Guglielmi works on her artwork every day, too. The passionate student in her is always studying. Always working. Whether it’s scrolling through Pinterest and Instagram to look at artists she admires—from Shephard Fairey to Sally King Benedict—or collaging or sketching, she’s always learning. “I’ve never been the best artist in any room where I’ve worked,” she says, “But I’m the most passionate.”
Her passion works. A group show called Fiore (Italian for flower) was a big success, though she’s quick to share responsibility. “Fiore was, in many ways, all about collaboration.
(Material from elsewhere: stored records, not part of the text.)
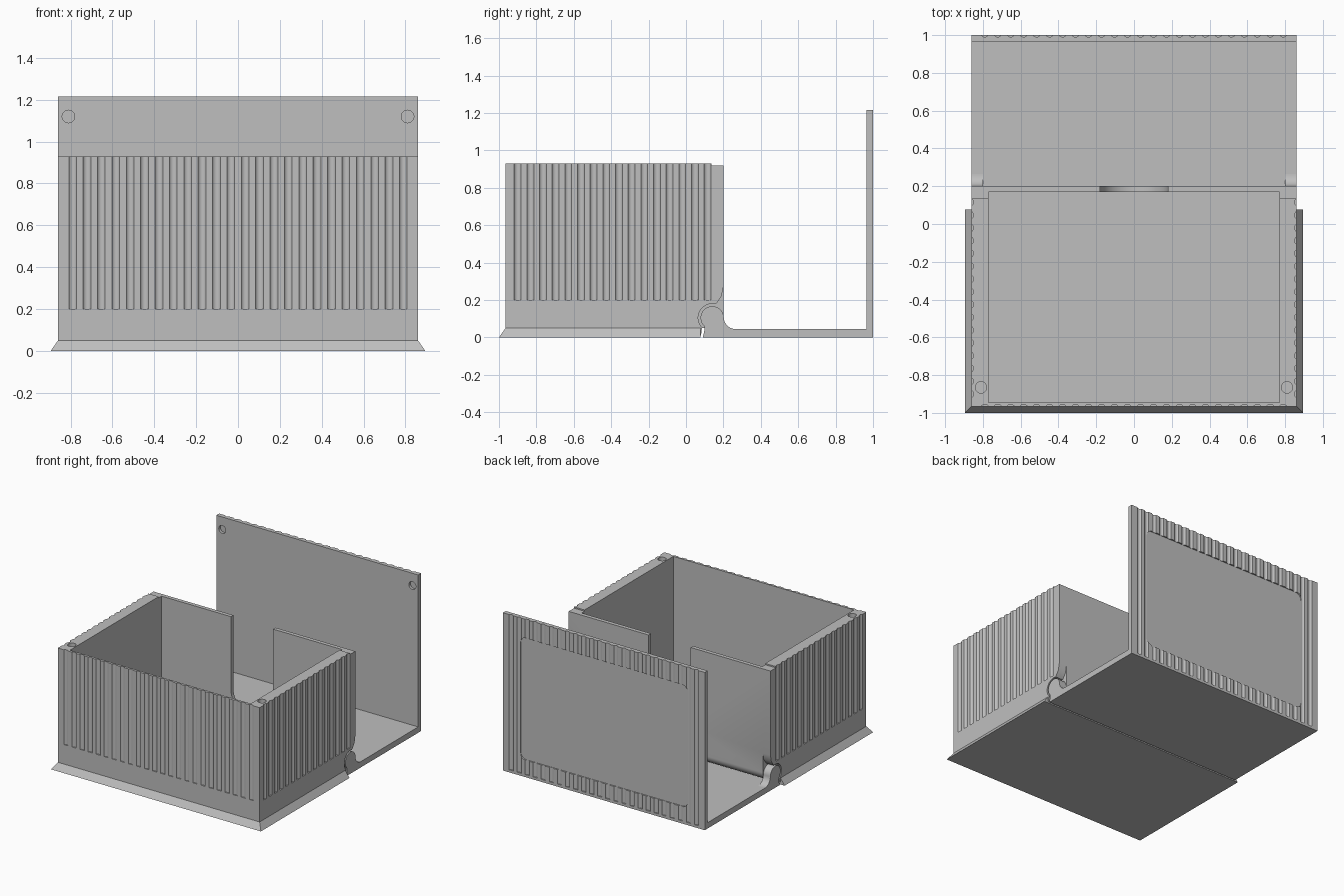
import bpy, bmesh
from math import cos, sin, radians
from mathutils import Matrix, Vector

cube = bpy.data.objects.get("Cube")
if cube:
    bpy.data.objects.remove(cube, do_unlink=True)

grey = bpy.data.materials.new("plain_grey")
grey.use_nodes = True
grey.diffuse_color = (0.52, 0.52, 0.52, 1)
grey.node_tree.nodes["Principled BSDF"].inputs["Base Color"].default_value = grey.diffuse_color


def finish(name, bm):
    bmesh.ops.recalc_face_normals(bm, faces=bm.faces)
    mesh = bpy.data.meshes.new(name)
    bm.to_mesh(mesh)
    bm.free()
    mesh.materials.append(grey)
    obj = bpy.data.objects.new(name, mesh)
    bpy.context.collection.objects.link(obj)
    return obj


def arc(cy, cz, r, start, end, steps=16):
    angles = [radians(start + (end - start) * i / steps) for i in range(steps + 1)]
    return [(cy + r * cos(a), cz + r * sin(a)) for a in angles]


def prism(bm, points, lo, hi, axis="x"):
    """Extrude a profile along x (points are y, z) or along y (points are x, z)."""
    place = (lambda p, t: (t, p[0], p[1])) if axis == "x" else (lambda p, t: (p[0], t, p[1]))
    face = bm.faces.new([bm.verts.new(place(p, lo)) for p in points])
    moved = bmesh.ops.extrude_face_region(bm, geom=[face])["geom"]
    shift = Vector((hi - lo, 0, 0)) if axis == "x" else Vector((0, hi - lo, 0))
    bmesh.ops.translate(bm, vec=shift, verts=[g for g in moved if isinstance(g, bmesh.types.BMVert)])


def block(bm, x0, x1, y0, y1, z0, z1):
    prism(bm, [(y0, z0), (y1, z0), (y1, z1), (y0, z1)], x0, x1)


def cylinder(bm, centre, r, depth, along_y=False):
    turn = Matrix.Rotation(radians(90), 4, "X") if along_y else Matrix()
    bmesh.ops.create_cone(bm, cap_ends=True, segments=32, radius1=r, radius2=r, depth=depth,
                          matrix=Matrix.Translation(centre) @ turn)


def carve(target, bm):
    """Subtract a temporary cutter from a part."""
    cutter = finish("cutter", bm)
    cutter.hide_render = True
    mod = target.modifiers.new("carve", "BOOLEAN")
    mod.operation = "DIFFERENCE"
    mod.solver = "EXACT"
    mod.object = cutter
    bpy.context.view_layer.objects.active = target
    bpy.ops.object.modifier_apply(modifier=mod.name)
    bpy.data.objects.remove(cutter, do_unlink=True)


def spread(a, b, count):
    return [a + (b - a) * i / (count - 1) for i in range(count)]


W = 0.86            # half width
FLUTE, OFF = 0.022, 0.012
HY, HZ = 0.14, 0.105  # hinge centre

# Box body with a rounded lower back edge
bm = bmesh.new()
profile = [(-0.965, 0.01), (0.08, 0.01), (0.085, 0.05)]
profile += arc(0.13, 0.12, 0.07, 270, 360)
profile += [(0.2, 0.92), (0.135, 0.92), (0.135, 0.93), (-0.965, 0.93)]
prism(bm, profile, -W, W)
body = finish("box_body", bm)

# Storage cavity
bm = bmesh.new()
block(bm, -0.77, 0.77, -0.945, 0.17, 0.08, 1.1)
carve(body, bm)

# Round-bottomed opening in the back wall
bm = bmesh.new()
prism(bm, arc(0, 0.36, 0.18, 180, 360, 24) + [(0.18, 1.1), (-0.18, 1.1)], 0.1, 0.3, "y")
carve(body, bm)

# Hinge clearance on both sides
bm = bmesh.new()
clearance = [(0.3, 0.0), (0.3, 0.27), (0.2, 0.27), (0.19, 0.22), (0.17, 0.19)]
clearance += arc(HY, HZ, 0.075, 75, 225) + [(0.09, 0.0)]
for lo, hi in ((-0.95, -0.795), (0.795, 0.95)):
    prism(bm, clearance, lo, hi)
carve(body, bm)

# Vertical flutes on front and sides
bm = bmesh.new()
for x in spread(-0.79, 0.79, 24):
    cylinder(bm, (x, -0.965 - OFF, 0.6), FLUTE, 0.8)
for y in spread(-0.9, 0.115, 16):
    for side in (-1, 1):
        cylinder(bm, (side * (W + OFF), y, 0.6), FLUTE, 0.8)
carve(body, bm)

# Magnet holes in the front corners
bm = bmesh.new()
for side in (-1, 1):
    cylinder(bm, (side * 0.81, -0.865, 0.93), 0.03, 0.08)
carve(body, bm)

# Sloped skirt around the base
bm = bmesh.new()
rings = []
for x, y, z in ((0.895, -1.0, 0.0), (W, -0.965, 0.05)):
    rings.append([bm.verts.new(p) for p in
                  ((-x, y, z), (x, y, z), (x, 0.078, z), (-x, 0.078, z))])
bm.faces.new(rings[0])
bm.faces.new(rings[1])
for i in range(4):
    j = (i + 1) % 4
    bm.faces.new((rings[0][i], rings[0][j], rings[1][j], rings[1][i]))
skirt = finish("base_skirt", bm)

# Opened lid: flat plate with an upright panel
bm = bmesh.new()
prism(bm, [(0.09, 0), (1, 0), (1, 1.215), (0.965, 1.215), (0.965, 0.045), (0.1, 0.045)], -W, W)
lid = finish("lid", bm)

# Flutes on the outside of the lid
bm = bmesh.new()
for x in spread(-0.79, 0.79, 24):
    cylinder(bm, (x, 1 + OFF, 0.65), FLUTE, 1.26)
carve(lid, bm)

# Recessed panel with rounded corners
bm = bmesh.new()
px, z0, z1, r = 0.715, 0.13, 1.07, 0.05
outline = (arc(px - r, z1 - r, r, 0, 90, 8) + arc(r - px, z1 - r, r, 90, 180, 8)
           + arc(r - px, z0 + r, r, 180, 270, 8) + arc(px - r, z0 + r, r, 270, 360, 8))
prism(bm, outline, 0.989, 1.1, "y")
carve(lid, bm)

# Magnet holes inside the lid
bm = bmesh.new()
for side in (-1, 1):
    cylinder(bm, (side * 0.81, 0.965, 1.12), 0.03, 0.04, along_y=True)
carve(lid, bm)

# Hinge knuckles with a fillet into the lid plate
knuckle = [(0.092, 0.002), (0.1, 0.045)] + arc(HY, HZ, 0.062, 225, 0, 24)
knuckle += arc(0.265, 0.108, 0.063, 180, 270, 10) + [(0.265, 0.002)]
parts = [body, skirt, lid]
for name, lo, hi in (("hinge_right", -W, -0.8), ("hinge_left", 0.8, W)):
    bm = bmesh.new()
    prism(bm, knuckle, lo, hi)
    parts.append(finish(name, bm))

# Smooth curved surfaces, keep hard edges
bpy.ops.object.select_all(action="DESELECT")
for part in parts:
    part.select_set(True)
bpy.context.view_layer.objects.active = body
bpy.ops.object.shade_smooth_by_angle(angle=radians(30))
It was about a group of artists coming together,” she says. “A photographer, Nicholas Overstreet, went to Italy and shot Italian landscapes. I’m an Italian artist who paints flowers. We also had a florist with installations all over the exhibit space. It was so, so cool.”
“Art has given me a sense of empowerment,” she admits more than once throughout our talk. That empowerment has inspired Guglielmi to give back to her community. She works with WE Rise Charleston, an organization committed to connecting with young women to provide support and guidance while they transition into their careers. Advice, conversation, coffee—all things young women need, and all things Guglielmi is thrilled to provide. Giving back is crucial, she says, encouraging all to do their part.
She’s inspirational in more ways than one. Through her passion for art, life, and beauty, Guglielmi has carved out a successful career as an artist and found a way to give back to those around her. We should all be so passionate and so generous as Tori Guglielmi.